→ TASK ITEM: Without altering a single word, repeat the records that follow.
--*--
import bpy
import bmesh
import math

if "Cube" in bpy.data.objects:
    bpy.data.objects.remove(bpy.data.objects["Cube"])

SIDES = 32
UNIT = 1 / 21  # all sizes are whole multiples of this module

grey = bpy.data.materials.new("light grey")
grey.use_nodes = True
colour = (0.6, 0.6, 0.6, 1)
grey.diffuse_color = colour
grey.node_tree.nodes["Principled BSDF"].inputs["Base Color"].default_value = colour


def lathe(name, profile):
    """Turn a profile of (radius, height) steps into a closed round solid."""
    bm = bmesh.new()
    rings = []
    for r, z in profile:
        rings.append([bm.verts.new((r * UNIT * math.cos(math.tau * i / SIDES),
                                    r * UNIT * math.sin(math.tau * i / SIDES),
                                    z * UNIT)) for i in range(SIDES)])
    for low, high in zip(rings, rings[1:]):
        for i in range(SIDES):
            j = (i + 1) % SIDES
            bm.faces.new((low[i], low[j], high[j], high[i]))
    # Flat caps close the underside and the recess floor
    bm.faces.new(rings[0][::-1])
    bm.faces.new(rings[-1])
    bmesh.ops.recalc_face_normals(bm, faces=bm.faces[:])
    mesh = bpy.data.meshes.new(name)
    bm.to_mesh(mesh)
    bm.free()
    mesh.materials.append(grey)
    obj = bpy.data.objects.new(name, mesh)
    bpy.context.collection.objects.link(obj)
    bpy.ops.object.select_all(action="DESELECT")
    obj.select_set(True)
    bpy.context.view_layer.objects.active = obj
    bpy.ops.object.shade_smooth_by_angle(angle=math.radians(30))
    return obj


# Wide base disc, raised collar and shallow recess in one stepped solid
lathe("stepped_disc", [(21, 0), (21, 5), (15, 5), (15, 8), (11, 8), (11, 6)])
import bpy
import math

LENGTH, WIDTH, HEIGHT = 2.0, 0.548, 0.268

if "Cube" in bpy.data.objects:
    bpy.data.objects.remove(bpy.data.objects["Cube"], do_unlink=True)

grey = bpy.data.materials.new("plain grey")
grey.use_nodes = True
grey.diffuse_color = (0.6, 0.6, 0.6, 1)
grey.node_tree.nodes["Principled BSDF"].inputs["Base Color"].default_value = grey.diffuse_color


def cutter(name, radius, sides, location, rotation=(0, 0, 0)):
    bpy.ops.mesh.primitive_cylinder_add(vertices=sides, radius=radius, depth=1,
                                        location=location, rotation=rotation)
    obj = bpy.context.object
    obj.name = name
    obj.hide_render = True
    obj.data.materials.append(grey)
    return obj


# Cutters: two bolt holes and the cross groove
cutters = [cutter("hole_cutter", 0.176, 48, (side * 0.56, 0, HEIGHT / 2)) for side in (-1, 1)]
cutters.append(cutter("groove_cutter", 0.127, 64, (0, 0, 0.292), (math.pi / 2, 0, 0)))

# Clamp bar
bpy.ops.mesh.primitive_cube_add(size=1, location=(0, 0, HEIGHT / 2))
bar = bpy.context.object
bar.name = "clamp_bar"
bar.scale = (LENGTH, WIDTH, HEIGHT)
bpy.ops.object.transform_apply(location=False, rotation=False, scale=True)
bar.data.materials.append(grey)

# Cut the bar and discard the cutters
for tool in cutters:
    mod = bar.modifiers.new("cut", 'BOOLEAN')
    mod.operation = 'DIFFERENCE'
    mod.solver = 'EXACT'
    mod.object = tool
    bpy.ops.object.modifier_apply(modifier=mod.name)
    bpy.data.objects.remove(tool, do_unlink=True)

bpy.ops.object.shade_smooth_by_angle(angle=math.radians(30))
--*--
→ EXERCISE RESULT:
import bpy
import bmesh
import math

if "Cube" in bpy.data.objects:
    bpy.data.objects.remove(bpy.data.objects["Cube"])

SIDES = 32
UNIT = 1 / 21  # all sizes are whole multiples of this module

grey = bpy.data.materials.new("light grey")
grey.use_nodes = True
colour = (0.6, 0.6, 0.6, 1)
grey.diffuse_color = colour
grey.node_tree.nodes["Principled BSDF"].inputs["Base Color"].default_value = colour


def lathe(name, profile):
    """Turn a profile of (radius, height) steps into a closed round solid."""
    bm = bmesh.new()
    rings = []
    for r, z in profile:
        rings.append([bm.verts.new((r * UNIT * math.cos(math.tau * i / SIDES),
                                    r * UNIT * math.sin(math.tau * i / SIDES),
                                    z * UNIT)) for i in range(SIDES)])
    for low, high in zip(rings, rings[1:]):
        for i in range(SIDES):
            j = (i + 1) % SIDES
            bm.faces.new((low[i], low[j], high[j], high[i]))
    # Flat caps close the underside and the recess floor
    bm.faces.new(rings[0][::-1])
    bm.faces.new(rings[-1])
    bmesh.ops.recalc_face_normals(bm, faces=bm.faces[:])
    mesh = bpy.data.meshes.new(name)
    bm.to_mesh(mesh)
    bm.free()
    mesh.materials.append(grey)
    obj = bpy.data.objects.new(name, mesh)
    bpy.context.collection.objects.link(obj)
    bpy.ops.object.select_all(action="DESELECT")
    obj.select_set(True)
    bpy.context.view_layer.objects.active = obj
    bpy.ops.object.shade_smooth_by_angle(angle=math.radians(30))
    return obj


# Wide base disc, raised collar and shallow recess in one stepped solid
lathe("stepped_disc", [(21, 0), (21, 5), (15, 5), (15, 8), (11, 8), (11, 6)])
import bpy
import math

LENGTH, WIDTH, HEIGHT = 2.0, 0.548, 0.268

if "Cube" in bpy.data.objects:
    bpy.data.objects.remove(bpy.data.objects["Cube"], do_unlink=True)

grey = bpy.data.materials.new("plain grey")
grey.use_nodes = True
grey.diffuse_color = (0.6, 0.6, 0.6, 1)
grey.node_tree.nodes["Principled BSDF"].inputs["Base Color"].default_value = grey.diffuse_color


def cutter(name, radius, sides, location, rotation=(0, 0, 0)):
    bpy.ops.mesh.primitive_cylinder_add(vertices=sides, radius=radius, depth=1,
                                        location=location, rotation=rotation)
    obj = bpy.context.object
    obj.name = name
    obj.hide_render = True
    obj.data.materials.append(grey)
    return obj


# Cutters: two bolt holes and the cross groove
cutters = [cutter("hole_cutter", 0.176, 48, (side * 0.56, 0, HEIGHT / 2)) for side in (-1, 1)]
cutters.append(cutter("groove_cutter", 0.127, 64, (0, 0, 0.292), (math.pi / 2, 0, 0)))

# Clamp bar
bpy.ops.mesh.primitive_cube_add(size=1, location=(0, 0, HEIGHT / 2))
bar = bpy.context.object
bar.name = "clamp_bar"
bar.scale = (LENGTH, WIDTH, HEIGHT)
bpy.ops.object.transform_apply(location=False, rotation=False, scale=True)
bar.data.materials.append(grey)

# Cut the bar and discard the cutters
for tool in cutters:
    mod = bar.modifiers.new("cut", 'BOOLEAN')
    mod.operation = 'DIFFERENCE'
    mod.solver = 'EXACT'
    mod.object = tool
    bpy.ops.object.modifier_apply(modifier=mod.name)
    bpy.data.objects.remove(tool, do_unlink=True)

bpy.ops.object.shade_smooth_by_angle(angle=math.radians(30))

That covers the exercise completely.